# [What is needed]
Would you find each line in the entries below with the string "finish" and copy it?

# [Extracted material]
------
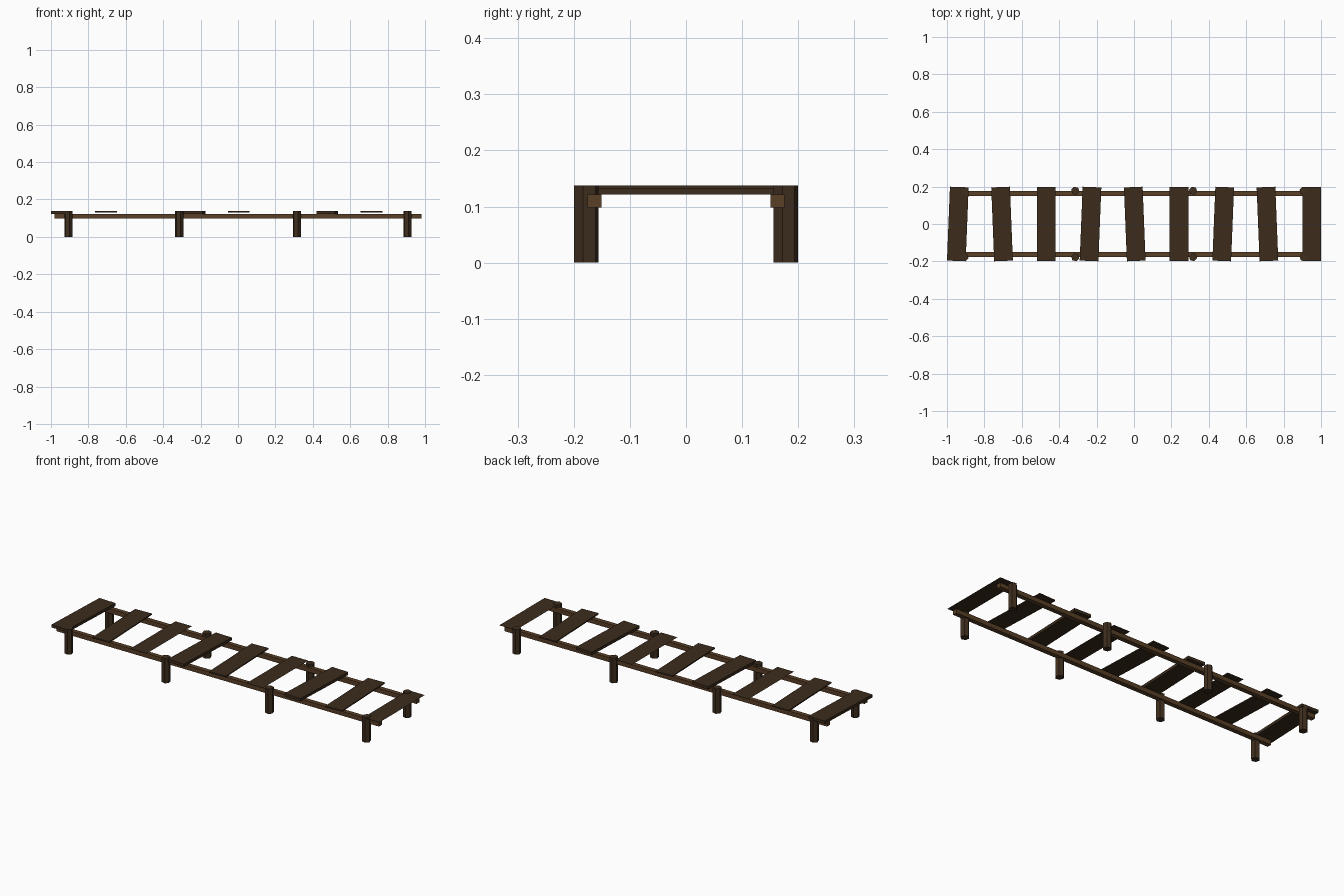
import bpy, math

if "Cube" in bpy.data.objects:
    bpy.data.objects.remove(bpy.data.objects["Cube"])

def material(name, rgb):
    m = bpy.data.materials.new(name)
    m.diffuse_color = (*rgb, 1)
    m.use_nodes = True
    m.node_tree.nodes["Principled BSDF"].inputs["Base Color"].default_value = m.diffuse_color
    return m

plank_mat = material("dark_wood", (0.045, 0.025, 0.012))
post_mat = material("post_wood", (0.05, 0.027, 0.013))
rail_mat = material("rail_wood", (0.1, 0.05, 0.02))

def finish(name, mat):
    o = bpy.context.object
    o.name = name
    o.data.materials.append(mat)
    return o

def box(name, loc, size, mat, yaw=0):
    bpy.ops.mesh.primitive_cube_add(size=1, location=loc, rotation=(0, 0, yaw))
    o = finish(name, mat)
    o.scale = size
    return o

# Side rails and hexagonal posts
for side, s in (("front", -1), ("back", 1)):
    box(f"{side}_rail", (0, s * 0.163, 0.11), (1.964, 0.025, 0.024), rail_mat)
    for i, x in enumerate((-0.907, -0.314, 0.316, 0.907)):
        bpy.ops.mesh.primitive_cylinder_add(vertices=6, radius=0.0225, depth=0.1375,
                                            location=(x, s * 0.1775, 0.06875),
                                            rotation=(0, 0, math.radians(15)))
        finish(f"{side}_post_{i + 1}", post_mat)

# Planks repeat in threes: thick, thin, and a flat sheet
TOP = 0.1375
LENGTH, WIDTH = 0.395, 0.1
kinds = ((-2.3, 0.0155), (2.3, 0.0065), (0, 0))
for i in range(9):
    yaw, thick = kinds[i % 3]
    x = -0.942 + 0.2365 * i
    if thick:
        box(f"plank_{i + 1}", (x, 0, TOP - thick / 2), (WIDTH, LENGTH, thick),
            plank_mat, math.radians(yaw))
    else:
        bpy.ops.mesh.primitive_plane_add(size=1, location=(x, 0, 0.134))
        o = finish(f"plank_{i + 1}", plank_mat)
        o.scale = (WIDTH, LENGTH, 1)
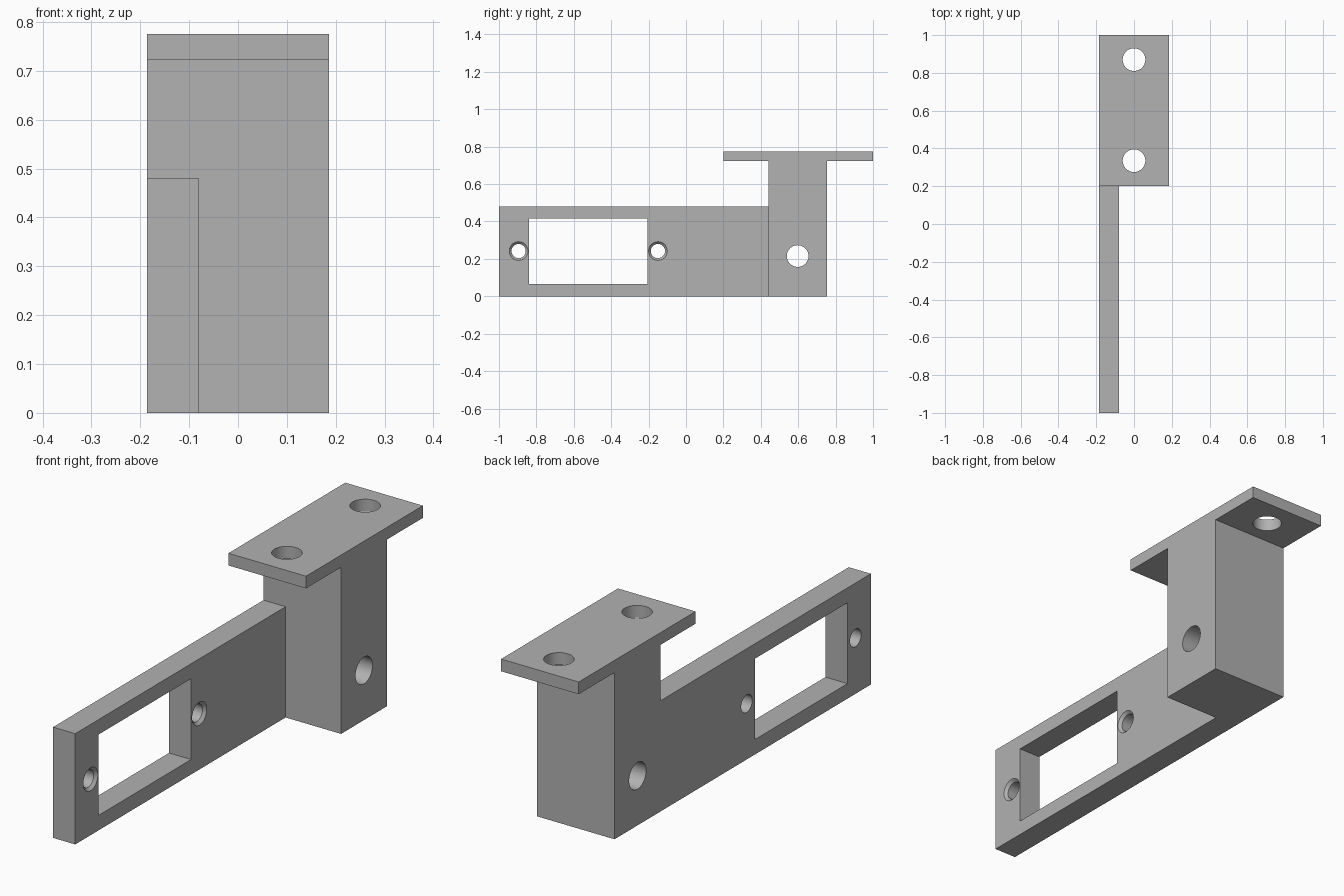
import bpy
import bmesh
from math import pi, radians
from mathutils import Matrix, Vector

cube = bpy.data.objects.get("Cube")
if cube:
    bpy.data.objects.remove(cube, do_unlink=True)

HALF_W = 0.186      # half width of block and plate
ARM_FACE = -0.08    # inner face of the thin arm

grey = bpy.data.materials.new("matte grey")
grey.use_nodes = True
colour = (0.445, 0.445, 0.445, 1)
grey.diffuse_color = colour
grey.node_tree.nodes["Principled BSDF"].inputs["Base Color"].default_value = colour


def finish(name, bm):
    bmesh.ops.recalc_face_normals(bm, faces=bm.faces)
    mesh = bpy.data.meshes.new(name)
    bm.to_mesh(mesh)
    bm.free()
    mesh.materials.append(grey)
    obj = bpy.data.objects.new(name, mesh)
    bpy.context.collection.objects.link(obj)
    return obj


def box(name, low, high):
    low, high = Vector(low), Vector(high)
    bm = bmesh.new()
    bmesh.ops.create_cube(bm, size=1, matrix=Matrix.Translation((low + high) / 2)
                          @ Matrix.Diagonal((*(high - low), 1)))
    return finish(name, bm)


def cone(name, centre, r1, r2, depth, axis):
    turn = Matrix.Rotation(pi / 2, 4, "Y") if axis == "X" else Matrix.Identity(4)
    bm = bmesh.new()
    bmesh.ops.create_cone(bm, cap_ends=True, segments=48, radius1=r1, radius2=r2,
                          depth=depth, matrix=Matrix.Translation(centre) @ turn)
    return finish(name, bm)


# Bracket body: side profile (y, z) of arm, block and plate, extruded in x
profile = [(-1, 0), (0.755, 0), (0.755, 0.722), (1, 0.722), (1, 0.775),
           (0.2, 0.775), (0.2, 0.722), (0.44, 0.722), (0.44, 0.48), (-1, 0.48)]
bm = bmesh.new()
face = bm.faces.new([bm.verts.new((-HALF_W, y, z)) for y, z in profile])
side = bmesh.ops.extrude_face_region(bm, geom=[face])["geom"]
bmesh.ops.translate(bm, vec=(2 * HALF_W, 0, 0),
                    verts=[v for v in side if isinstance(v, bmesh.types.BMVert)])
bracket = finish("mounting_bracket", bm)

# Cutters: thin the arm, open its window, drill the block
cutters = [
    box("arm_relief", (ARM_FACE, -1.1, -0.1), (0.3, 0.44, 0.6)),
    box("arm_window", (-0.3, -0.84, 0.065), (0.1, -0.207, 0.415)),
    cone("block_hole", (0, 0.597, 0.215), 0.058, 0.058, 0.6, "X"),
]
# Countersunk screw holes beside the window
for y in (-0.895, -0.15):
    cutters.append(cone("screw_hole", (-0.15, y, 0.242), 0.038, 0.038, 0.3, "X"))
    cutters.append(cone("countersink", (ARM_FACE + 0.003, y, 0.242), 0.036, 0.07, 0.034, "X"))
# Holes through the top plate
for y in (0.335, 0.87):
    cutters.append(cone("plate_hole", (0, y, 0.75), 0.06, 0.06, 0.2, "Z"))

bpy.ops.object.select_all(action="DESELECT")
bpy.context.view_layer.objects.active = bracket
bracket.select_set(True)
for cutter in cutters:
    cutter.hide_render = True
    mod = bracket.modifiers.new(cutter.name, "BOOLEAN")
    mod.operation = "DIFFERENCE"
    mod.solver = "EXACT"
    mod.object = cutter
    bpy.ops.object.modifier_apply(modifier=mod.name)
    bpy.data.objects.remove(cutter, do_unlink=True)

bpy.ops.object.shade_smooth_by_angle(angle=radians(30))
------
# [Result]
def finish(name, mat):
    o = finish(name, mat)
        finish(f"{side}_post_{i + 1}", post_mat)
        o = finish(f"plank_{i + 1}", plank_mat)
def finish(name, bm):
    return finish(name, bm)
    return finish(name, bm)
bracket = finish("mounting_bracket", bm)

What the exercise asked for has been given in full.